* [Provided records]:
────────

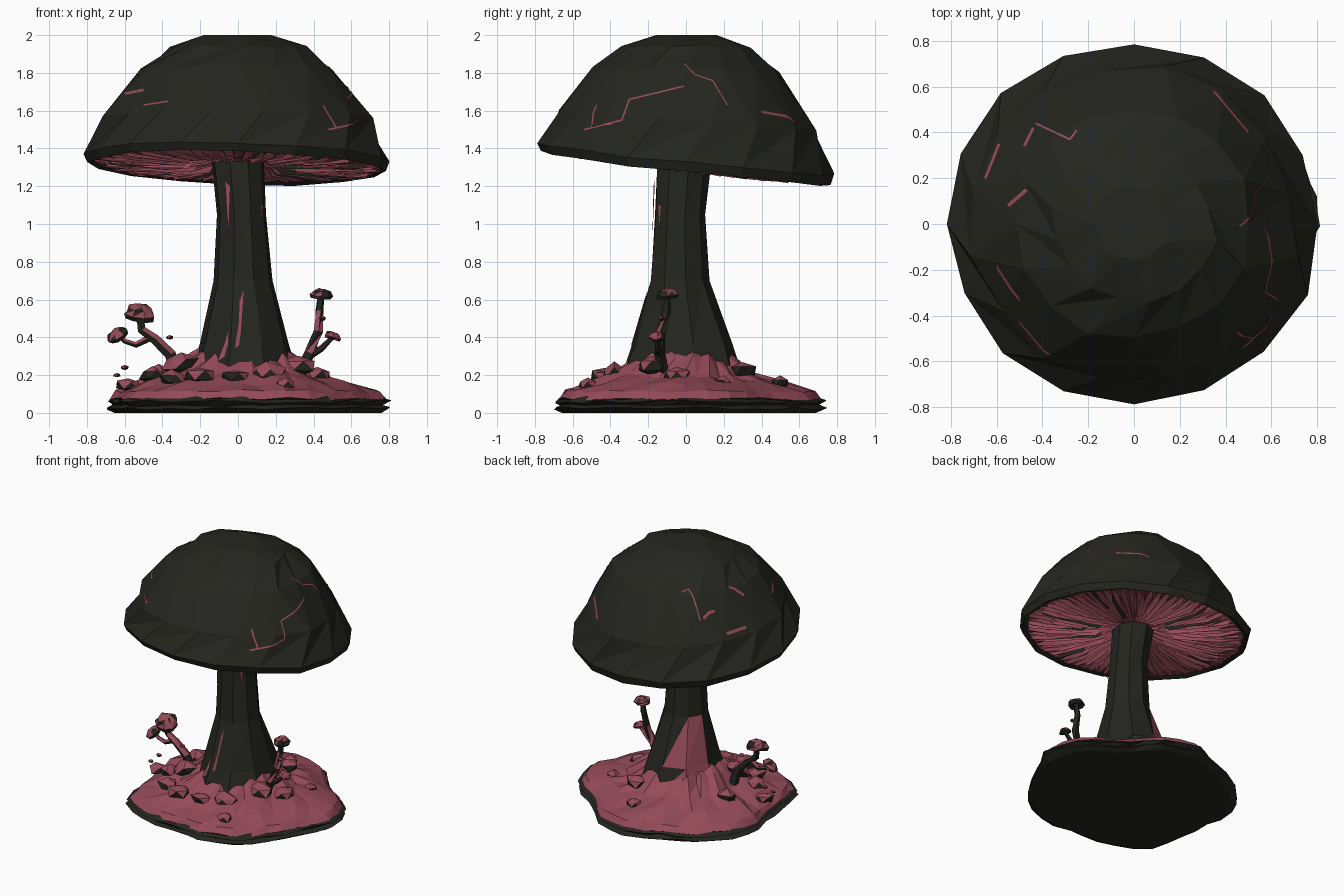
import bpy, bmesh, math, random
from mathutils import Vector
from mathutils.bvhtree import BVHTree

if "Cube" in bpy.data.objects:
    bpy.data.objects.remove(bpy.data.objects["Cube"])

random.seed(4)
TAU = 2 * math.pi


def material(name, rgb):
    m = bpy.data.materials.new(name)
    m.diffuse_color = (*rgb, 1)
    m.use_nodes = True
    m.node_tree.nodes["Principled BSDF"].inputs["Base Color"].default_value = m.diffuse_color
    return m


DARK = material("charcoal", (0.018, 0.018, 0.014))
PINK = material("dusty_pink", (0.30, 0.07, 0.10))


def jit(a):
    return random.uniform(-a, a)


def finish(name, bm, pick=lambda c, n: 0, fix_normals=True):
    """Turn a bmesh into a flat-shaded object; pick() returns 0 dark, 1 pink."""
    if fix_normals:
        bmesh.ops.recalc_face_normals(bm, faces=bm.faces[:])
    for f in bm.faces:
        f.material_index = pick(f.calc_center_median(), f.normal)
    me = bpy.data.meshes.new(name)
    bm.to_mesh(me)
    bm.free()
    me.materials.append(DARK)
    me.materials.append(PINK)
    ob = bpy.data.objects.new(name, me)
    bpy.context.collection.objects.link(ob)
    return ob


def loft(rings, cap_start=True, cap_end=True):
    bm = bmesh.new()
    vs = [[bm.verts.new(p) for p in r] for r in rings]
    n = len(vs[0])
    for a, b in zip(vs, vs[1:]):
        for i in range(n):
            j = (i + 1) % n
            bm.faces.new((a[i], a[j], b[j]))
            bm.faces.new((a[i], b[j], b[i]))
    if cap_start:
        bm.faces.new(vs[0][::-1])
    if cap_end:
        bm.faces.new(vs[-1])
    return bm


def rim_z(x, y):
    """Tilted plane of the cap's lower edge."""
    return 1.305 - 0.115 * y - 0.03 * x


# Cap: faceted dome with a thin lip turned inward
N = 16
profile = [(0.755, 0.012), (0.79, -0.01), (0.81, 0.06), (0.71, 0.36),
           (0.52, 0.75), (0.35, 0.91), (0.165, 1.0)]
wob = [jit(0.015) for _ in range(N)]
rings = []
for k, (r, h) in enumerate(profile):
    ring = []
    for i in range(N):
        a = TAU * (i + (0.5 if k in (3, 5) else 0)) / N
        rr = r + wob[i] + (jit(0.015) if k > 2 else 0)
        x, y = rr * math.cos(a), rr * 0.985 * math.sin(a)
        z0 = rim_z(x, y) + (jit(0.008) if k in (1, 2) else 0)
        z = z0 + (2 - z0) * (h + (jit(0.015) if 2 < k < 6 else 0))
        ring.append((x, y, min(z, 2)))
    rings.append(ring)
cap_bm = loft(rings, cap_start=False)
tree = BVHTree.FromBMesh(cap_bm)
finish("cap", cap_bm)

# Gills: pleated fan below the cap, with longer random folds
G = 150
rings = []
for k, (r, up) in enumerate([(0.775, 0.012), (0.60, 0.0), (0.36, 0.015), (0.20, 0.03), (0.08, 0.05)]):
    ring = []
    for i in range(G):
        a = TAU * (i + jit(0.25)) / G
        x, y = r * math.cos(a), r * 0.985 * math.sin(a)
        fold = (0.03 if i % 2 else -0.012) * (0.3 if k in (0, 4) else 1)
        ring.append((x, y, rim_z(x, y) + up + fold + jit(0.008)))
    rings.append(ring)
finish("gills", loft(rings, False, False), lambda c, n: 1)

# Gill blades: loose radial sheets
bm = bmesh.new()
for i in range(70):
    a = TAU * (i + jit(0.4)) / 70
    r0, r1 = random.uniform(0.2, 0.5), random.uniform(0.6, 0.76)
    quad = []
    for r, dz in ((r0, 0.03), (r1, 0.02), (r1 - 0.03, -0.012), (r0 + 0.05, -0.015)):
        x, y = r * math.cos(a), r * math.sin(a)
        quad.append(bm.verts.new((x + jit(0.006), y + jit(0.006), rim_z(x, y) + dz)))
    bm.faces.new(quad)
shade = [0 if random.random() < 0.2 else 1 for _ in range(70)]
finish("gill_blades", bm, lambda c, n: shade.pop(), False)


# Cap cracks: thin pink strips projected on to the dome
def crack(view, pts, w=0.004):
    d = {"top": (0, 0, -1), "front": (0, 1, 0), "right": (-1, 0, 0)}[view]
    d = Vector(d)
    bm = bmesh.new()
    for (a, b), (c, e) in zip(pts, pts[1:]):
        side = Vector((-(e - b), c - a)).normalized() * w
        prev = None
        for s in range(9):
            u = Vector((a + (c - a) * s / 8, b + (e - b) * s / 8))
            pair = []
            for q in (u + side, u - side):
                o = {"top": (q.x, q.y, 3), "front": (q.x, -3, q.y), "right": (3, q.x, q.y)}[view]
                hit, nor, _, _ = tree.ray_cast(Vector(o), d)
                if hit:
                    pair.append(bm.verts.new(hit - d * 0.006))
            if len(pair) < 2:
                prev = None
                continue
            if prev:
                bm.faces.new((prev[0], prev[1], pair[1], pair[0]))
            prev = pair
    finish("cap_crack", bm, lambda c, n: 1)


crack("right", [(-0.54, 1.5), (-0.34, 1.55), (-0.3, 1.66), (-0.01, 1.73)])
crack("right", [(-0.01, 1.85), (0.05, 1.79), (0.14, 1.76), (0.22, 1.63)], 0.003)
crack("front", [(-0.6, 1.69), (-0.5, 1.71)], 0.007)
crack("front", [(-0.5, 1.63), (-0.37, 1.65)])
crack("front", [(0.45, 1.63), (0.52, 1.51), (0.61, 1.53)])
crack("top", [(-0.65, 0.2), (-0.59, 0.35)], 0.006)
crack("top", [(-0.48, 0.34), (-0.44, 0.42)], 0.006)
crack("top", [(-0.43, 0.44), (-0.28, 0.37), (-0.25, 0.41)])
crack("top", [(0.35, 0.58), (0.5, 0.4)])
crack("top", [(-0.55, 0.08), (-0.47, 0.15)], 0.008)

# Stem: nine-sided flaring trunk (x centre, y centre, x radius, y radius, z)
rings = []
for cx, cy, rx, ry, z in [(0.03, -0.02, 0.31, 0.34, 0.18), (0.035, -0.02, 0.245, 0.275, 0.36),
                          (0.025, -0.035, 0.155, 0.16, 0.70), (0.02, -0.035, 0.13, 0.138, 1.05),
                          (0.0, -0.015, 0.145, 0.145, 1.33)]:
    rings.append([(cx + rx * math.cos(TAU * (i + 0.3) / 9) * (1 + jit(0.04)),
                   cy + ry * math.sin(TAU * (i + 0.3) / 9) * (1 + jit(0.04)), z) for i in range(9)])


def stem_paint(c, n):
    a = math.degrees(math.atan2(c.y + 0.02, c.x - 0.02)) % 360
    return int(c.z < 0.62 and 105 < a < 175)


finish("stem", loft(rings), stem_paint)

# Stem scars: slim pink wedges on the front
bm = bmesh.new()
for tri in [((0.03, -0.205, 0.65), (0.01, -0.29, 0.36), (-0.11, -0.285, 0.27)),
            ((-0.07, -0.165, 1.23), (-0.04, -0.172, 1.2), (-0.05, -0.178, 0.92)),
            ((0.12, -0.15, 1.1), (0.135, -0.13, 1.1), (0.125, -0.14, 0.95))]:
    bm.faces.new([bm.verts.new(p) for p in tri])
finish("stem_scars", bm, lambda c, n: 1, False)

# Ground mound: lobed outline, pink top over a ragged dark edge
M = 36
lobe = [1 + 0.055 * math.sin(5 * TAU * i / M + 0.6) + 0.03 * math.sin(3 * TAU * i / M + 2) + jit(0.02)
        for i in range(M)]


def mound_ring(r, z, jr, jz):
    k = min(1, r / 0.6)
    return [(0.02 + r * (1 + (lobe[i] - 1) * k + jit(jr)) * math.cos(TAU * i / M),
             -0.01 + r * 0.96 * (1 + (lobe[i] - 1) * k + jit(jr)) * math.sin(TAU * i / M),
             max(0, z + jit(jz))) for i in range(M)]


finish("soil_edge", loft([mound_ring(0.69, 0.0, 0.01, 0), mound_ring(0.74, 0.025, 0.02, 0.008),
                          mound_ring(0.70, 0.04, 0.01, 0.005), mound_ring(0.735, 0.06, 0.015, 0.01),
                          mound_ring(0.69, 0.085, 0.01, 0.01)]))
finish("mound", loft([mound_ring(0.68, 0.05, 0, 0), mound_ring(0.715, 0.075, 0.008, 0.008),
                      mound_ring(0.68, 0.115, 0.01, 0.01), mound_ring(0.55, 0.155, 0.03, 0.02),
                      mound_ring(0.40, 0.205, 0.04, 0.025), mound_ring(0.28, 0.29, 0.04, 0.03),
                      mound_ring(0.20, 0.35, 0.02, 0.02)]),
       lambda c, n: int(n.z > 0.15))


# Rocks: squashed chunks, pink above and dark on the flanks
def rock(x, y, z, s):
    bm = bmesh.new()
    bmesh.ops.create_icosphere(bm, subdivisions=1, radius=s)
    for v in bm.verts:
        v.co = Vector((v.co.x * 1.2, v.co.y, v.co.z * 0.7)) * (1 + jit(0.25)) + Vector((x, y, z))
    finish("rock", bm, lambda c, n: int(n.z > 0.25))


for x, y, z, s in [(-0.3, -0.2, 0.26, 0.08), (0.15, -0.38, 0.21, 0.08), (0.32, -0.18, 0.25, 0.09),
                   (-0.02, -0.42, 0.19, 0.06), (0.42, -0.05, 0.2, 0.07), (-0.58, -0.12, 0.15, 0.06),
                   (-0.2, -0.43, 0.2, 0.07), (0.2, 0.3, 0.22, 0.07), (0.1, 0.5, 0.16, 0.05),
                   (-0.42, 0.1, 0.2, 0.07), (-0.35, -0.35, 0.18, 0.06), (0.48, 0.2, 0.16, 0.05),
                   (-0.45, -0.2, 0.2, 0.06), (0.25, -0.52, 0.15, 0.05)]:
    rock(x, y, z, s)


# Small mushrooms: bent stalk plus a chipped tilted cap
def sprout(path, r_stalk, r_cap, tilt):
    path = [Vector(p) for p in path]
    rings = []
    for k, p in enumerate(path):
        d = path[min(k + 1, len(path) - 1)] - path[max(k - 1, 0)]
        q = d.to_track_quat('Z', 'Y')
        r = r_stalk * (1.3 - 0.6 * k / (len(path) - 1))
        rings.append([p + q @ Vector((r * math.cos(TAU * i / 5), r * math.sin(TAU * i / 5), 0))
                      for i in range(5)])
    finish("small_stalk", loft(rings), lambda c, n: int(n.z > 0.2))
    q = Vector(tilt).to_track_quat('Z', 'Y')
    rings = []
    for f, h in [(0.35, 0.0), (0.9, -0.25), (1.0, 0.05), (0.75, 0.45), (0.3, 0.6)]:
        rings.append([path[-1] + q @ (Vector((f * math.cos(TAU * i / 8), f * math.sin(TAU * i / 8), h))
                                      * r_cap * (1 + jit(0.12))) for i in range(8)])
    finish("small_cap", loft(rings), lambda c, n: int(n.z > 0.1 and random.random() < 0.85))


sprout([(-0.33, -0.1, 0.2), (-0.36, -0.11, 0.31), (-0.44, -0.12, 0.39), (-0.51, -0.12, 0.44),
        (-0.52, -0.12, 0.52)], 0.028, 0.085, (0.1, -0.3, 1))
sprout([(-0.46, -0.12, 0.40), (-0.54, -0.11, 0.36), (-0.60, -0.11, 0.38), (-0.635, -0.11, 0.41)],
       0.015, 0.06, (-0.5, -0.3, 0.8))
sprout([(0.32, -0.12, 0.2), (0.38, -0.14, 0.32), (0.425, -0.13, 0.43), (0.43, -0.1, 0.54),
        (0.44, -0.1, 0.62)], 0.026, 0.06, (0.1, -0.1, 1))
sprout([(0.37, -0.13, 0.3), (0.44, -0.15, 0.34), (0.5, -0.15, 0.4)], 0.018, 0.045, (0.3, 0, 1))

# Loose shards around the sprouts
for x, y, z in [(-0.64, -0.14, 0.2), (-0.36, -0.16, 0.4), (-0.6, -0.1, 0.24), (0.45, -0.13, 0.5)]:
    rock(x, y, z, 0.018)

────────

* [Problem statement]:
Copy out each line of the records above that includes "False".

* [Answer to this task]:
cap_bm = loft(rings, cap_start=False)
finish("gills", loft(rings, False, False), lambda c, n: 1)
finish("gill_blades", bm, lambda c, n: shade.pop(), False)
finish("stem_scars", bm, lambda c, n: 1, False)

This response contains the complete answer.